After breezing through it in March, I realized that the author and I have had many similar experiences in life.

Sometimes a book comes into your life at the right time. Like when my Mexican best friend and I decided to become strangers, I found comfort in reading Rilke’s works. Now, as I finally came to terms with my sexuality, ¡Hola Papi! helps me navigate the scary and unknown queer world.

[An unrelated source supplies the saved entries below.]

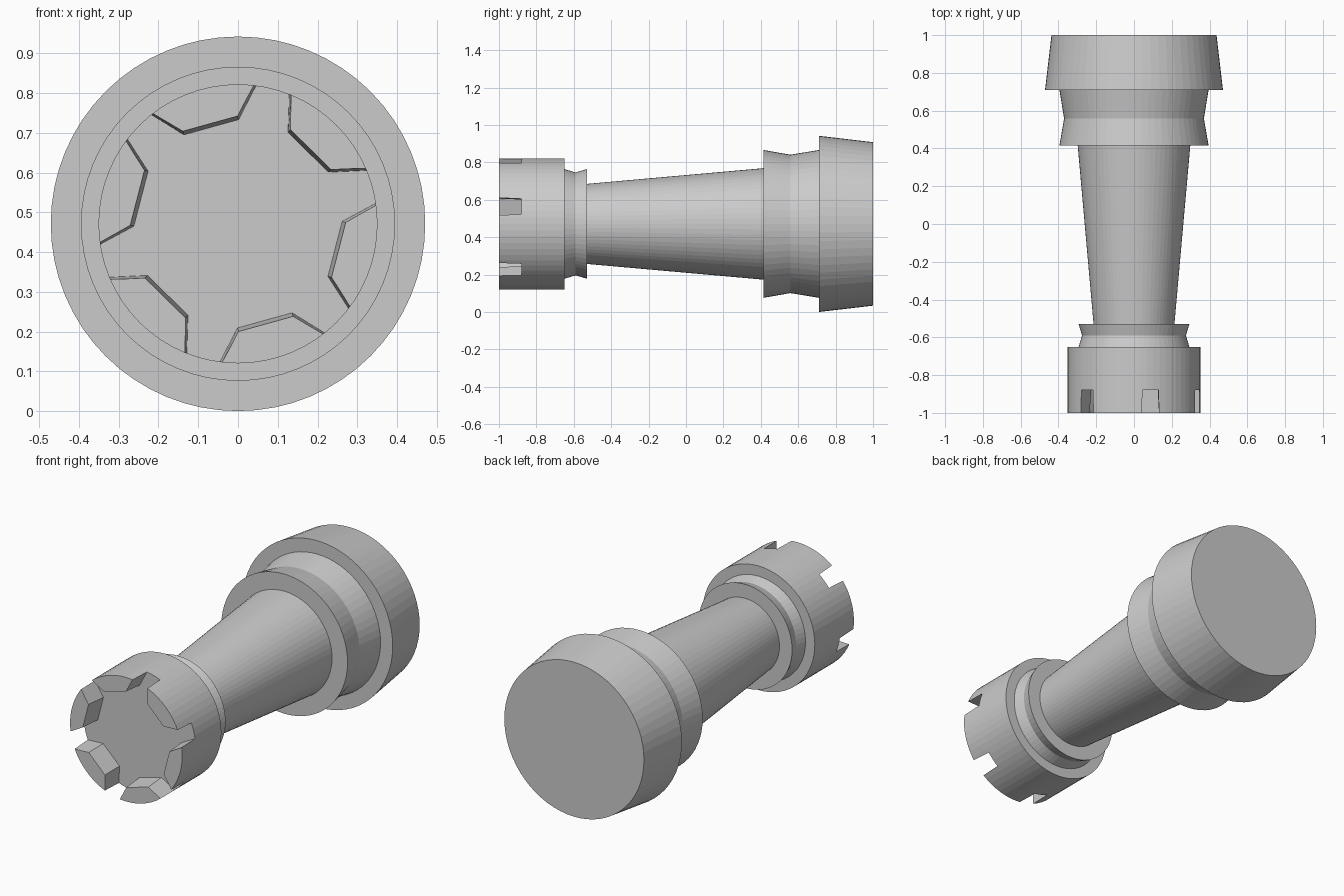
import bpy, bmesh
from math import cos, sin, radians, tau

if "Cube" in bpy.data.objects:
    bpy.data.objects.remove(bpy.data.objects["Cube"])

CZ = 0.471      # height of the piece's long axis
SIDES = 64


def polar(r, a, y):
    return (r * cos(a), y, CZ + r * sin(a))


def loft(name, rings):
    """Solid from a list of point rings, capped at both ends."""
    bm = bmesh.new()
    loops = [[bm.verts.new(p) for p in ring] for ring in rings]
    for a, b in zip(loops, loops[1:]):
        for i in range(len(a)):
            j = (i + 1) % len(a)
            bm.faces.new((a[i], a[j], b[j], b[i]))
    bm.faces.new(loops[0])
    bm.faces.new(loops[-1])
    bmesh.ops.recalc_face_normals(bm, faces=bm.faces)
    mesh = bpy.data.meshes.new(name)
    bm.to_mesh(mesh)
    bm.free()
    obj = bpy.data.objects.new(name, mesh)
    bpy.context.collection.objects.link(obj)
    return obj


# Turned body: (y, radius) from the foot at the back to the crown at the front
profile = [
    (1.0, 0.437), (0.71, 0.471),                      # foot
    (0.71, 0.395), (0.558, 0.37), (0.415, 0.395),     # lower collar
    (0.415, 0.298), (-0.53, 0.214),                   # tapered shaft
    (-0.53, 0.293), (-0.59, 0.275), (-0.65, 0.293),   # upper collar
    (-0.65, 0.351), (-1.0, 0.351),                    # crown
]
body = loft("chess_rook", [
    [polar(r, tau * i / SIDES, y) for i in range(SIDES)] for y, r in profile])


# Cutter: the hollow of the crown with six gaps, slightly wider at the rim
def hollow_ring(y):
    t = (-0.88 - y) / 0.12               # 0 at the hollow's floor, 1 at the rim
    r_in = 0.262 + 0.009 * t
    half_in, half_out = radians(15.8 - 0.5 * t), radians(23.0 - 0.9 * t)
    ring = []
    for k in range(6):
        mid = radians(45.5 + 60 * k)
        for side in (-1, 1):
            p = polar(r_in, mid + side * half_in, y)
            q = polar(0.351, mid + side * half_out, y)
            far = tuple(a + 1.4 * (b - a) for a, b in zip(p, q))
            ring += [far, p] if side < 0 else [p, far]
    return ring


cutter = loft("crown_cutter", [hollow_ring(-0.88), hollow_ring(-1.06)])
cutter.hide_render = True

# Cut the crown, then drop the cutter
mod = body.modifiers.new("crown_gaps", 'BOOLEAN')
mod.operation = 'DIFFERENCE'
mod.solver = 'EXACT'
mod.object = cutter
bpy.context.view_layer.objects.active = body
body.select_set(True)
bpy.ops.object.modifier_apply(modifier=mod.name)
bpy.data.objects.remove(cutter)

I am a late bloomer in my late 20s. During my college days, and the following years after that, I did nothing but focus on my studies, find a not-so-shitty job churning out words, and earn enough to live a comfortable life. Like Brammer, I came from a traditionally religious family; it was unfortunate that I was heavily indoctrinated into a religion I don’t even believe in, which somewhat skewed my mind and affected the way I think today. Like Brammer, I also felt critical of myself: I had developed internalized homophobia thanks to my religious upbringing.

Cover of Hola Papi by John Paul Brammer

In ¡Hola Papi!, Brammer recalls memories of childhood growing up in rural Oklahoma: how he was bullied, denied his sexuality, and came to accept himself eventually. He also shares stories about the men he dated and fucked — no holds barred. Some of these men he loved, and some deeply hurt him. And I like how raw, honest, and vulnerable it all is.

The parallels between our lives go beyond these, though.

In March, I got chatted up by a stranger on an app. I thought we hit it off because they were so into me, and I into them. We made plans to hang out very soon. But while I was clearing up my schedule and waiting for their next text for the day, I noticed that our conversation suddenly disappeared. Confused, I closed the app and reopened it again. Nada.

They deleted their account.

I think they ghosted me. I was shocked and angry and disappointed. I looked for ways to make me feel instantly better at the time. Then I frantically searched for my Paperwhite to load up ¡Hola Papi! and read a line I highlighted not long ago: “Sometimes…you have to just let a person roll down to the mouth of your driveway, turn their blinker on, and go,” Brammer writes after letting go of someone they once dated. Heavily sighing, I felt somewhat relieved by letting go of this person who promised me good things.

Reading Brammer’s part essay and part memoir definitely brings comfort in the most unstable time of my life. In some ways, the book packs wisdom for young queer folks like me. Right now, as I am riding a phase in my life wherein I want to explore further, it feels liberating to not be shackled by social constructions anymore. To think that nothing is wrong with me and nothing is wrong with what I identify as is so powerful. ¡Hola Papi! gives me a clearer picture of what to expect in this queer journey. I know that there would be good times and bad times. And there would be more and more heartbreak along the way, but at least I know that I will not be alone in this universal human experience.

I’m glad that ¡Hola Papi! came into my life when I need it most, when I am just about to embark on a new and scary experience. Thanks to papi, I think I’m going to have a life “con mucho amor.”